* [Extracted data entries]:

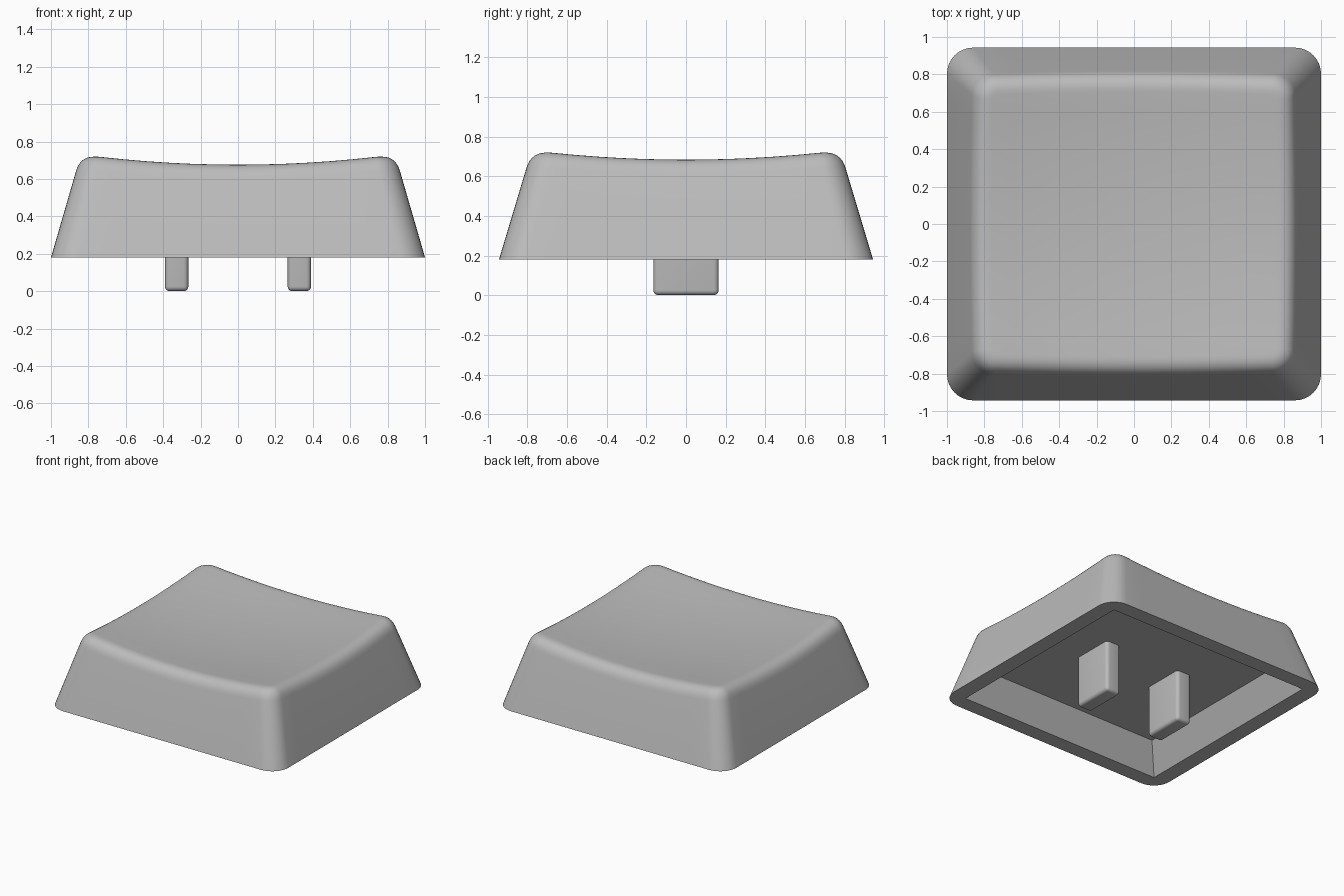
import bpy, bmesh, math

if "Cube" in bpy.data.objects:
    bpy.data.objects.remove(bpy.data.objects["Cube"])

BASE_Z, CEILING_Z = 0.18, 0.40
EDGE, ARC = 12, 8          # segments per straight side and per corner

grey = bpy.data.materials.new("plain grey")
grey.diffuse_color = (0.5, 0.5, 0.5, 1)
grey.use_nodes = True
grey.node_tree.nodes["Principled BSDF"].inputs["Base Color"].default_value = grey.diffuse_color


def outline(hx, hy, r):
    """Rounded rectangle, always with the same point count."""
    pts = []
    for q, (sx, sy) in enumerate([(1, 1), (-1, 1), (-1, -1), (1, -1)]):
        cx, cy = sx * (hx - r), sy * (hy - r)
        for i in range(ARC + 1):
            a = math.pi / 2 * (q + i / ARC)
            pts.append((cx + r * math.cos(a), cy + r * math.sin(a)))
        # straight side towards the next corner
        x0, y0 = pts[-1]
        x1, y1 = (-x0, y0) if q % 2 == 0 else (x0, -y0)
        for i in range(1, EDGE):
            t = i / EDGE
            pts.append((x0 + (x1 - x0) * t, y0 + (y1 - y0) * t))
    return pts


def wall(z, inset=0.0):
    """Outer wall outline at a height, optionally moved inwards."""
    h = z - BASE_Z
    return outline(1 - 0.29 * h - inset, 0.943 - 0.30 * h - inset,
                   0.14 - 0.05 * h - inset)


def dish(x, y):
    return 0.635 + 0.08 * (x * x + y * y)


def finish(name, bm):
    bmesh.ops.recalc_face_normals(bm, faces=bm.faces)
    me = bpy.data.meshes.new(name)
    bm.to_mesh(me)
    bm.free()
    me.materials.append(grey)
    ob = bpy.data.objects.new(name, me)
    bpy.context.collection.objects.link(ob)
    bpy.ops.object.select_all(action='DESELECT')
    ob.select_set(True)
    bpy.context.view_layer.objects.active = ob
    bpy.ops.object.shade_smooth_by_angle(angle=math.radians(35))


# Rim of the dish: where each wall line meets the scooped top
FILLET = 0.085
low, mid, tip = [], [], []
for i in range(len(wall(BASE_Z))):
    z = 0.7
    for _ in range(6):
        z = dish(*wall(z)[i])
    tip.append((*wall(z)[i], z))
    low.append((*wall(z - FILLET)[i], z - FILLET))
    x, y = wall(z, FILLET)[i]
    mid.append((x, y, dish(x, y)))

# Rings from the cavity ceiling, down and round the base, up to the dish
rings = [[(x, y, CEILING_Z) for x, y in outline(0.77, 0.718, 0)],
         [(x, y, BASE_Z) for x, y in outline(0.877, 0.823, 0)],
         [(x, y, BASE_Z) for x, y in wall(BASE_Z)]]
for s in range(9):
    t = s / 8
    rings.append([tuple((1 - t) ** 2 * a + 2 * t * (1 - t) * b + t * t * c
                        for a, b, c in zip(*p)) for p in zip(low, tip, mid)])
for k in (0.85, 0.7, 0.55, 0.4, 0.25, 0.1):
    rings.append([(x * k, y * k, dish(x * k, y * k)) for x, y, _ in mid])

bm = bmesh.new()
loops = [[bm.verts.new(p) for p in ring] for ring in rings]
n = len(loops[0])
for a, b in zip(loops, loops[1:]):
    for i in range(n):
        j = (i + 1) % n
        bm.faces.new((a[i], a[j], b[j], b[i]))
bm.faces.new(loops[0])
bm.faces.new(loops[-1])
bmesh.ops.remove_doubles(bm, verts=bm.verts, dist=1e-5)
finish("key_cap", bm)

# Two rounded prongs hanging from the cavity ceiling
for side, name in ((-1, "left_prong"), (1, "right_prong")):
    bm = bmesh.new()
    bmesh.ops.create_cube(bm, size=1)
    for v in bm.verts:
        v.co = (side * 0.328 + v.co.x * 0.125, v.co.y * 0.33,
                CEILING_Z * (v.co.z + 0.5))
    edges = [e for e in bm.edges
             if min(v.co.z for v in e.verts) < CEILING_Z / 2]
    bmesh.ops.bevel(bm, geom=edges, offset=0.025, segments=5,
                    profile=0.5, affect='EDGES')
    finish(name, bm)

* [INSTRUCTIONS TO FOLLOW]:
A faithful copy of the data above is wanted, with every image left out.

* [WRITTEN ANSWER]:
import bpy, bmesh, math

if "Cube" in bpy.data.objects:
    bpy.data.objects.remove(bpy.data.objects["Cube"])

BASE_Z, CEILING_Z = 0.18, 0.40
EDGE, ARC = 12, 8          # segments per straight side and per corner

grey = bpy.data.materials.new("plain grey")
grey.diffuse_color = (0.5, 0.5, 0.5, 1)
grey.use_nodes = True
grey.node_tree.nodes["Principled BSDF"].inputs["Base Color"].default_value = grey.diffuse_color


def outline(hx, hy, r):
    """Rounded rectangle, always with the same point count."""
    pts = []
    for q, (sx, sy) in enumerate([(1, 1), (-1, 1), (-1, -1), (1, -1)]):
        cx, cy = sx * (hx - r), sy * (hy - r)
        for i in range(ARC + 1):
            a = math.pi / 2 * (q + i / ARC)
            pts.append((cx + r * math.cos(a), cy + r * math.sin(a)))
        # straight side towards the next corner
        x0, y0 = pts[-1]
        x1, y1 = (-x0, y0) if q % 2 == 0 else (x0, -y0)
        for i in range(1, EDGE):
            t = i / EDGE
            pts.append((x0 + (x1 - x0) * t, y0 + (y1 - y0) * t))
    return pts


def wall(z, inset=0.0):
    """Outer wall outline at a height, optionally moved inwards."""
    h = z - BASE_Z
    return outline(1 - 0.29 * h - inset, 0.943 - 0.30 * h - inset,
                   0.14 - 0.05 * h - inset)


def dish(x, y):
    return 0.635 + 0.08 * (x * x + y * y)


def finish(name, bm):
    bmesh.ops.recalc_face_normals(bm, faces=bm.faces)
    me = bpy.data.meshes.new(name)
    bm.to_mesh(me)
    bm.free()
    me.materials.append(grey)
    ob = bpy.data.objects.new(name, me)
    bpy.context.collection.objects.link(ob)
    bpy.ops.object.select_all(action='DESELECT')
    ob.select_set(True)
    bpy.context.view_layer.objects.active = ob
    bpy.ops.object.shade_smooth_by_angle(angle=math.radians(35))


# Rim of the dish: where each wall line meets the scooped top
FILLET = 0.085
low, mid, tip = [], [], []
for i in range(len(wall(BASE_Z))):
    z = 0.7
    for _ in range(6):
        z = dish(*wall(z)[i])
    tip.append((*wall(z)[i], z))
    low.append((*wall(z - FILLET)[i], z - FILLET))
    x, y = wall(z, FILLET)[i]
    mid.append((x, y, dish(x, y)))

# Rings from the cavity ceiling, down and round the base, up to the dish
rings = [[(x, y, CEILING_Z) for x, y in outline(0.77, 0.718, 0)],
         [(x, y, BASE_Z) for x, y in outline(0.877, 0.823, 0)],
         [(x, y, BASE_Z) for x, y in wall(BASE_Z)]]
for s in range(9):
    t = s / 8
    rings.append([tuple((1 - t) ** 2 * a + 2 * t * (1 - t) * b + t * t * c
                        for a, b, c in zip(*p)) for p in zip(low, tip, mid)])
for k in (0.85, 0.7, 0.55, 0.4, 0.25, 0.1):
    rings.append([(x * k, y * k, dish(x * k, y * k)) for x, y, _ in mid])

bm = bmesh.new()
loops = [[bm.verts.new(p) for p in ring] for ring in rings]
n = len(loops[0])
for a, b in zip(loops, loops[1:]):
    for i in range(n):
        j = (i + 1) % n
        bm.faces.new((a[i], a[j], b[j], b[i]))
bm.faces.new(loops[0])
bm.faces.new(loops[-1])
bmesh.ops.remove_doubles(bm, verts=bm.verts, dist=1e-5)
finish("key_cap", bm)

# Two rounded prongs hanging from the cavity ceiling
for side, name in ((-1, "left_prong"), (1, "right_prong")):
    bm = bmesh.new()
    bmesh.ops.create_cube(bm, size=1)
    for v in bm.verts:
        v.co = (side * 0.328 + v.co.x * 0.125, v.co.y * 0.33,
                CEILING_Z * (v.co.z + 0.5))
    edges = [e for e in bm.edges
             if min(v.co.z for v in e.verts) < CEILING_Z / 2]
    bmesh.ops.bevel(bm, geom=edges, offset=0.025, segments=5,
                    profile=0.5, affect='EDGES')
    finish(name, bm)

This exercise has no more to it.